The 85-year-old leader of the Roman Catholic world gives his last general address.

Pope Benedict XVI gave his final general address earlier today in Vatican City, prior to his resignation taking effect tomorrow. The New York Times notes that the 85-year-old Pope is the first to resign in six centuries, and reported on the scene in St. Peter's Square:

Vatican officials said 150,000 people packed into the square and the avenue leading to it to hear the pope speak, although other estimates put the figure lower. Around 70 cardinals lined up to listen to him in their crimson skullcaps.

Below, Reuters captured one of his last moments as the leader of the Roman Catholic world.
 
 
Pope Benedict XVI holds his last general audience in St. Peter's Square at the Vatican on February 27. (Alessandro Bianchi/Reuters)
A general view of a packed St. Peter's Square at the Vatican where Pope Benedict XVI holds his last general audience on February 27. (Stefano Rellandini/Reuters)
A sign reading "Thank you" in Italian is held in St. Peter's Square as Pope Benedict XVI holds his last general audience at the Vatican on February 27. (Max Rossi/Reuters)
Pope Benedict XVI waves to the faithful after arriving in St. Peter's Square to hold his last general audience at the Vatican on February 27. (Max Rossi/Reuters)
Cardinal Bernard Law (C) of the U.S. attends the last general audience of Pope Benedict XVI in St. Peter's Square at the Vatican on February 27. (Alessandro Bianchi/Reuters)

About the Author

Most Popular

  1. Life

    Having a Library or Cafe Down the Block Could Change Your Life

    Living close to public amenities—from parks to grocery stores—increases trust, decreases loneliness, and restores faith in local government.

  2. Opponents of SB 50.
    Equity

    Despite Resistance, Cities Turn to Density to Tackle Housing Inequality

    Residential "upzoning” policies being adopted from Minneapolis to Seattle were once politically out of the question. Now they’re just politically fraught.

  3. A map of the money service-class workers have left over after paying for housing
    Equity

    Blue-Collar and Service Workers Fare Better Outside Superstar Cities

    How much money do workers have after paying housing costs? For working-class and service workers in superstar cities, the affordable housing crisis hits harder.

  4. Two horses standing in a field with fences and a large white barn in the background.
    Design

    America’s First Greenbelt May Be in Jeopardy

    Adopted in the 1950s to protect the city’s iconic horse farms, the urban growth boundary of Lexington, Kentucky, no longer seems unassailable.

  5. Four scooters that say "Available on Uber."
    Perspective

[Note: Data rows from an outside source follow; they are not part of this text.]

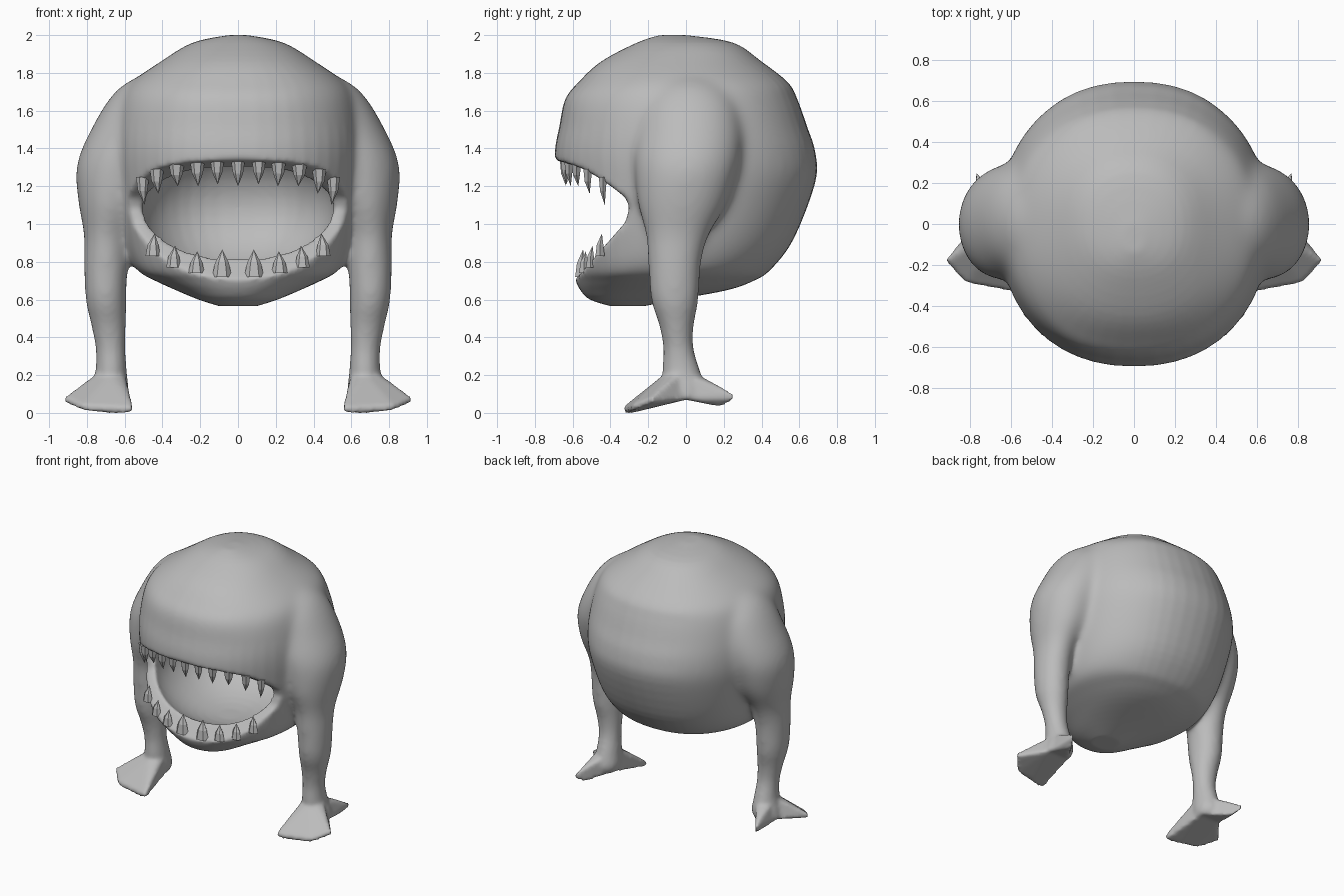
import bpy, bmesh, math
from mathutils import Vector

if "Cube" in bpy.data.objects:
    bpy.data.objects.remove(bpy.data.objects["Cube"])

skin = bpy.data.materials.new("grey_skin")
skin.diffuse_color = (0.5, 0.5, 0.5, 1)
skin.use_nodes = True
skin.node_tree.nodes["Principled BSDF"].inputs["Base Color"].default_value = skin.diffuse_color


def make(name, bm):
    bmesh.ops.recalc_face_normals(bm, faces=bm.faces)
    me = bpy.data.meshes.new(name)
    bm.to_mesh(me)
    bm.free()
    ob = bpy.data.objects.new(name, me)
    me.materials.append(skin)
    bpy.context.collection.objects.link(ob)
    return ob


def refine(rows, k=4):
    """Catmull-Rom interpolation between the given rows."""
    rows = [Vector(r) for r in rows]
    out = []
    for i in range(len(rows) - 1):
        p0, p1, p2 = rows[max(i - 1, 0)], rows[i], rows[i + 1]
        p3 = rows[min(i + 2, len(rows) - 1)]
        for j in range(k):
            t = j / k
            out.append(p1 + 0.5 * t * ((p2 - p0) + t * ((2 * p0 - 5 * p1 + 4 * p2 - p3)
                                                        + t * (3 * (p1 - p2) + p3 - p0))))
    return out + [rows[-1]]


def loft(name, rings, n=32, power=2.0):
    """Stack of horizontal super-ellipses: (cx, cy, z, rx, ry)."""
    bm = bmesh.new()
    loops = []
    for cx, cy, z, rx, ry in rings:
        loop = []
        for i in range(n):
            a = 2 * math.pi * i / n
            c, s = math.cos(a), math.sin(a)
            loop.append(bm.verts.new((
                cx + rx * math.copysign(abs(c) ** (2 / power), c),
                cy + ry * math.copysign(abs(s) ** (2 / power), s), z)))
        loops.append(loop)
    for a, b in zip(loops, loops[1:]):
        for i in range(n):
            j = (i + 1) % n
            bm.faces.new((a[i], a[j], b[j], b[i]))
    bm.faces.new(loops[0])
    bm.faces.new(loops[-1])
    return make(name, bm)


def hull(name, pts):
    bm = bmesh.new()
    for p in pts:
        bm.verts.new(p)
    out = bmesh.ops.convex_hull(bm, input=bm.verts)
    bmesh.ops.delete(bm, geom=list({v for v in out["geom_interior"] + out["geom_unused"]
                                    if isinstance(v, bmesh.types.BMVert)}), context='VERTS')
    return make(name, bm)


def apply(ob, kind, **kw):
    m = ob.modifiers.new(kind.title(), kind)
    for k, v in kw.items():
        setattr(m, k, v)
    bpy.context.view_layer.objects.active = ob
    bpy.ops.object.modifier_apply(modifier=m.name)


# Round body: (z, front y, back y, half width)
slices = [(0.565, -0.40, -0.22, 0.10), (0.60, -0.51, -0.05, 0.21), (0.65, -0.56, 0.22, 0.33),
          (0.70, -0.585, 0.36, 0.44), (0.76, -0.605, 0.45, 0.54), (0.92, -0.64, 0.57, 0.60),
          (1.22, -0.685, 0.685, 0.65), (1.38, -0.695, 0.685, 0.66), (1.52, -0.67, 0.64, 0.65),
          (1.66, -0.64, 0.59, 0.62), (1.75, -0.57, 0.54, 0.565), (1.86, -0.45, 0.40, 0.41),
          (1.96, -0.26, 0.25, 0.24), (2.0, -0.14, 0.0, 0.05)]
body = loft("body", refine([(0, (f + b) / 2, z, w, (b - f) / 2) for z, f, b, w in slices]), 48, 2.2)

# Mouth cutters: open wedge between the jaws, and the throat pocket
bm = bmesh.new()
wedge = [(-0.30, 1.09), (-0.32, 1.14), (-0.39, 1.195), (-0.47, 1.25), (-0.55, 1.295), (-0.63, 1.322),
         (-0.72, 1.345), (-1.0, 1.36), (-1.0, 0.25), (-0.60, 0.69), (-0.46, 0.85), (-0.32, 1.01)]
face = bm.faces.new([bm.verts.new((-0.9, y, z)) for y, z in wedge])
ext = bmesh.ops.extrude_face_region(bm, geom=[face])
bmesh.ops.translate(bm, vec=(1.8, 0, 0), verts=[v for v in ext["geom"] if isinstance(v, bmesh.types.BMVert)])
jaw_cutter = make("jaw_cutter", bm)
pocket = []
for i in range(1, 24):
    a = math.pi * i / 24
    s = math.sin(a) ** 0.9
    pocket.append((0, -0.10, 1.09 - 0.38 * math.cos(a), 0.525 * s, 0.55 * s))
throat_cutter = loft("throat_cutter", pocket, 40, 2.2)

# Limbs: shoulder running down to the ankle, then a webbed foot
limb = [(0.46, 0.02, 1.78, 0.07, 0.10), (0.48, 0.02, 1.73, 0.14, 0.18), (0.51, 0.02, 1.64, 0.19, 0.25),
        (0.55, 0.02, 1.50, 0.23, 0.28), (0.60, 0.01, 1.37, 0.24, 0.285), (0.64, 0.0, 1.26, 0.22, 0.27),
        (0.67, -0.02, 1.10, 0.175, 0.235), (0.695, -0.045, 0.94, 0.122, 0.17),
        (0.698, -0.06, 0.80, 0.12, 0.145), (0.70, -0.06, 0.62, 0.11, 0.13),
        (0.685, -0.05, 0.46, 0.09, 0.09), (0.675, -0.04, 0.34, 0.078, 0.08),
        (0.672, -0.025, 0.22, 0.083, 0.10), (0.68, -0.01, 0.13, 0.10, 0.11), (0.69, -0.01, 0.08, 0.10, 0.10)]
ankle = [(0.672 + 0.075 * math.cos(a), -0.03 + 0.08 * math.sin(a), 0.21)
         for a in [i * math.pi / 4 for i in range(8)]]
web = [(0.555, -0.335, 0.0), (0.68, -0.295, -0.002), (0.82, -0.285, 0.013), (0.92, -0.18, 0.053)]
heel = [(0.77, 0.255, 0.072), (0.73, 0.20, 0.03)]
sole = [(0.60, 0.0, 0.07), (0.78, 0.0, 0.07)]
thick = lambda pts, t: pts + [(x, y, z + t) for x, y, z in pts]

parts = []
for s in (1, -1):
    flip = lambda pts: [(s * p[0],) + tuple(p[1:]) for p in pts]
    leg = loft("leg", flip(refine(limb)), 24)
    apply(leg, 'BOOLEAN', operation='DIFFERENCE', solver='EXACT', object=throat_cutter)
    parts += [leg, hull("front_web", flip(ankle[4:] + ankle[:1] + thick(web, 0.03) + sole)),
              hull("heel", flip(ankle[:5] + thick(heel, 0.03) + sole))]
for cutter in (jaw_cutter, throat_cutter):
    apply(body, 'BOOLEAN', operation='DIFFERENCE', solver='EXACT', object=cutter)

# Fuse everything into one skin
bpy.ops.object.select_all(action='DESELECT')
for ob in parts + [body]:
    ob.select_set(True)
bpy.context.view_layer.objects.active = body
bpy.ops.object.join()
apply(body, 'REMESH', mode='VOXEL', voxel_size=0.0145, use_smooth_shade=True)
apply(body, 'SMOOTH', factor=0.5, iterations=5)

# Blend the shoulders into the body, away from the lips and feet
blend = body.vertex_groups.new(name="blend")
for v in body.data.vertices:
    x, y, z = v.co
    w = min(1, max(0, (y + 0.33) / 0.12)) * min(1, max(0, (z - 0.55) / 0.15))
    if z > 1.5:
        w = max(w, min(1, (z - 1.5) / 0.1))
    if abs(x) > 0.3 and w > 0:
        blend.add([v.index], w * min(1, (abs(x) - 0.3) / 0.15), 'REPLACE')
apply(body, 'SMOOTH', factor=0.5, iterations=70, vertex_group="blend")
body.data.materials.clear()
body.data.materials.append(skin)
for cutter in (jaw_cutter, throat_cutter):
    bpy.data.objects.remove(cutter)


# Teeth: (x, y, base z, tip z, radius)
def tooth(name, x, y, z0, z1, r):
    bm = bmesh.new()
    bands = [[bm.verts.new((x + r * k * math.cos(a), y + 0.7 * r * k * math.sin(a), z0 + (z1 - z0) * t))
              for a in [i * math.pi / 3 for i in range(6)]] for k, t in ((1, 0), (0.72, 0.5))]
    tip = bm.verts.new((x * 0.98, y + 0.01, z1))
    bm.faces.new(bands[0])
    for i in range(6):
        j = (i + 1) % 6
        bm.faces.new((bands[0][i], bands[0][j], bands[1][j], bands[1][i]))
        bm.faces.new((bands[1][i], bands[1][j], tip))
    make(name, bm)


upper = [(0, -0.645, 1.335, 1.20, 0.037), (0.11, -0.64, 1.335, 1.21, 0.037), (0.215, -0.62, 1.335, 1.20, 0.04),
         (0.325, -0.58, 1.32, 1.20, 0.042), (0.43, -0.52, 1.29, 1.16, 0.038), (0.505, -0.44, 1.25, 1.10, 0.035)]
lower = [(0.085, -0.555, 0.72, 0.865, 0.052), (0.22, -0.54, 0.74, 0.855, 0.043),
         (0.34, -0.505, 0.77, 0.885, 0.04), (0.45, -0.455, 0.83, 0.95, 0.04)]
for name, rows in (("upper_tooth", upper), ("lower_tooth", lower)):
    for x, *rest in rows:
        for s in ((1, -1) if x else (1,)):
            tooth(name, s * x, *rest)
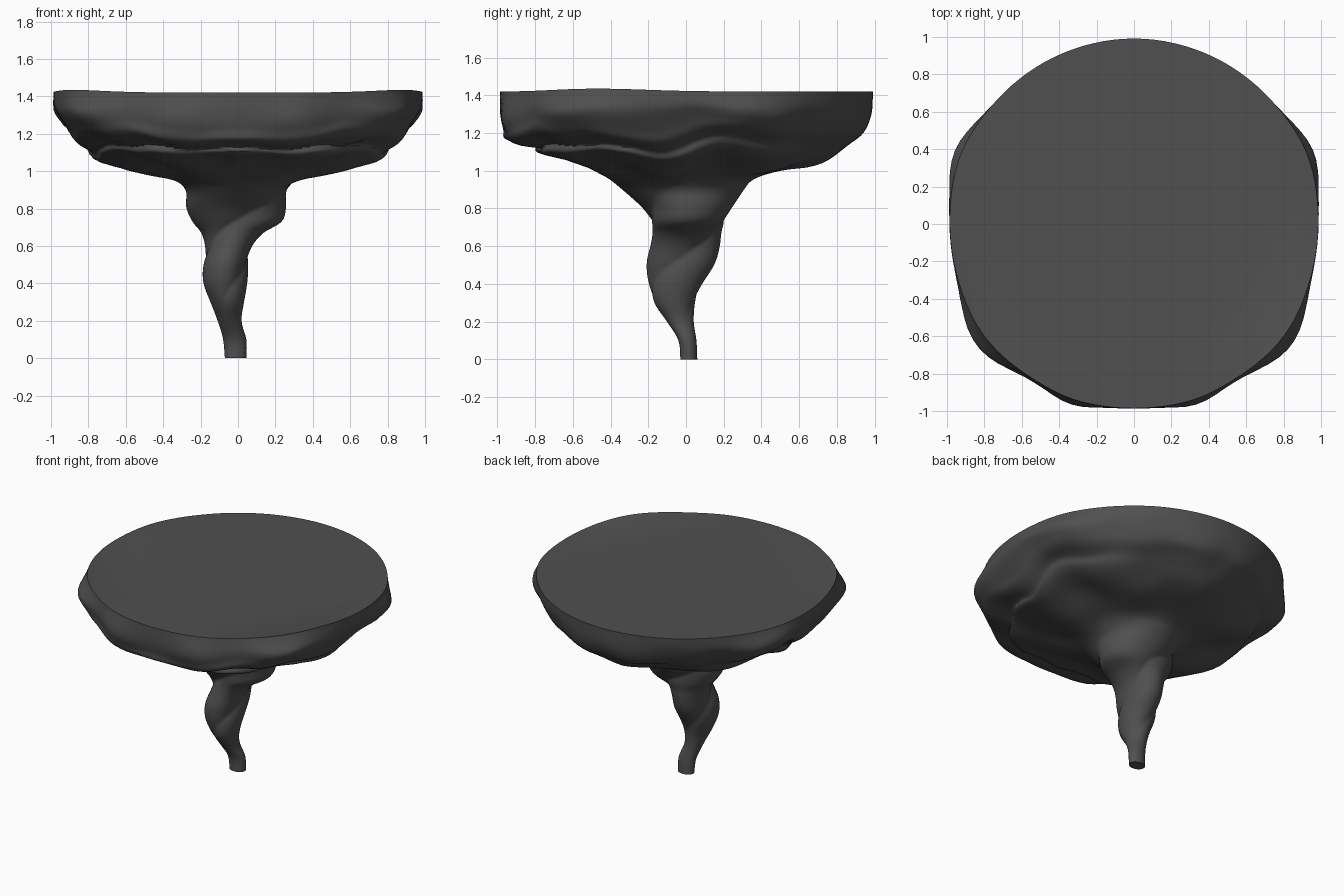
import bpy, bmesh, math
from mathutils import Vector, noise

if "Cube" in bpy.data.objects:
    bpy.data.objects.remove(bpy.data.objects["Cube"])

# Silhouette of the twister: z, x min, x max, y min, y max
RINGS = [
    (0.00, -.07, .045, -.03, .06), (0.10, -.08, .045, -.04, .055),
    (0.20, -.11, .02, -.10, .04), (0.30, -.145, .03, -.17, .05),
    (0.40, -.18, .045, -.20, .09), (0.50, -.19, .06, -.20, .14),
    (0.60, -.18, .08, -.18, .17), (0.67, -.19, .13, -.18, .19),
    (0.73, -.23, .22, -.20, .22), (0.81, -.27, .25, -.24, .25),
    (0.90, -.29, .27, -.33, .30), (0.96, -.37, .35, -.41, .36),
    (1.00, -.50, .48, -.50, .52), (1.05, -.68, .67, -.66, .70),
    (1.09, -.78, .78, -.80, .79), (1.14, -.83, .83, -.89, .87),
    (1.19, -.88, .88, -.94, .93), (1.25, -.93, .93, -.97, .96),
    (1.33, -.98, .98, -.985, .98), (1.42, -.985, .985, -.985, .99)]
# Cloud lobes around the rim: angle in degrees, width, size
LOBES = [(22, 13, .075), (158, 13, .075), (-37, 15, .10), (-143, 15, .10),
         (-70, 10, .045), (-110, 10, .045), (90, 14, .01)]
SEG, SUB = 112, 5


def bell(x, mid, width):
    return math.exp(-((x - mid) / width) ** 2)


def angle_bell(deg, mid, width):
    return bell((deg - mid + 180) % 360 - 180, 0, width)


def smooth_row(i, t):
    """Catmull-Rom interpolation between silhouette rows."""
    n = len(RINGS) - 1
    a, b, c, d = (RINGS[min(max(k, 0), n)] for k in (i - 1, i, i + 1, i + 2))
    return [.5 * (2*q + (r - p)*t + (2*p - 5*q + 4*r - s)*t*t + (3*q - p - 3*r + s)*t**3)
            for p, q, r, s in zip(a, b, c, d)]


def surface_point(row, ang):
    z, x0, x1, y0, y1 = row
    deg = math.degrees(ang)
    ca, sa = math.cos(ang), math.sin(ang)
    front = .5 - .5 * sa
    f = 1.0
    # twisted strands of the funnel
    strand = bell(z, .62, .36) if z < .62 else bell(z, .62, .30)
    phase = 1.5 * (ang - 7.5 * z) + .4
    phase = (ang - 8.0 * z + 1.2)
    f += strand * .24 * (abs(math.sin(phase)) ** .8 - .72)
    # rounded lobes of the cloud
    belly = bell(z, 1.27, .11)
    f += belly * sum(s * angle_bell(deg, m, w) for m, w, s in LOBES)
    # crease between the upper and lower cloud tiers
    crease_z = 1.135 + .02 * math.sin(5 * ang) + .012 * math.sin(11 * ang)
    f -= .075 * front * bell(z, crease_z, .025)
    f += .03 * front * bell(z, crease_z + .055, .035)
    x = (x0 + x1) / 2 + (x1 - x0) / 2 * f * ca
    y = (y0 + y1) / 2 + (y1 - y0) / 2 * f * sa
    # soft billows on the underside
    cloud = min(max((z - .93) / .1, 0), 1) * min(max((1.42 - z) / .12, 0), 1)
    bump = noise.noise(Vector((abs(x) * 3.2, y * 3.2, z * 2)))
    z += cloud * (.045 * bump + .012 * math.sin(7 * ang))
    # rim swells over the top edge at the front lobes
    if z > 1.36:
        z += .015 * min((z - 1.36) / .06, 1) * (angle_bell(deg, -28, 22) + angle_bell(deg, -152, 22))
    return Vector((x, y, z))


rows = [smooth_row(i, k / SUB) for i in range(len(RINGS) - 1) for k in range(SUB)]
rows.append(list(RINGS[-1]))

bm = bmesh.new()
angles = [2 * math.pi * j / SEG - math.pi for j in range(SEG)]
loops = [[bm.verts.new(surface_point(r, a)) for a in angles] for r in rows]
# flat top sits just inside the rim
loops.append([bm.verts.new((v.co.x * .965, v.co.y * .965, 1.42)) for v in loops[-1]])
for lo, hi in zip(loops, loops[1:]):
    for j in range(SEG):
        k = (j + 1) % SEG
        bm.faces.new((lo[j], lo[k], hi[k], hi[j]))
bm.faces.new(loops[-1])
bm.faces.new(loops[0][::-1])
bmesh.ops.recalc_face_normals(bm, faces=bm.faces)

mesh = bpy.data.meshes.new("twister")
bm.to_mesh(mesh)
bm.free()
twister = bpy.data.objects.new("twister", mesh)
bpy.context.collection.objects.link(twister)

grey = bpy.data.materials.new("storm grey")
grey.diffuse_color = (.08, .08, .08, 1)
grey.use_nodes = True
grey.node_tree.nodes["Principled BSDF"].inputs["Base Color"].default_value = grey.diffuse_color
mesh.materials.append(grey)

bpy.context.view_layer.objects.active = twister
twister.select_set(True)
bpy.ops.object.shade_smooth_by_angle(angle=math.radians(45))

    The California Legislature Is Getting Played by Micromobility Companies

    If the California legislature passes AB 1112, cities can’t require companies like Bird, Lime, and Jump to limit numbers, meet equity goals, or fully share data.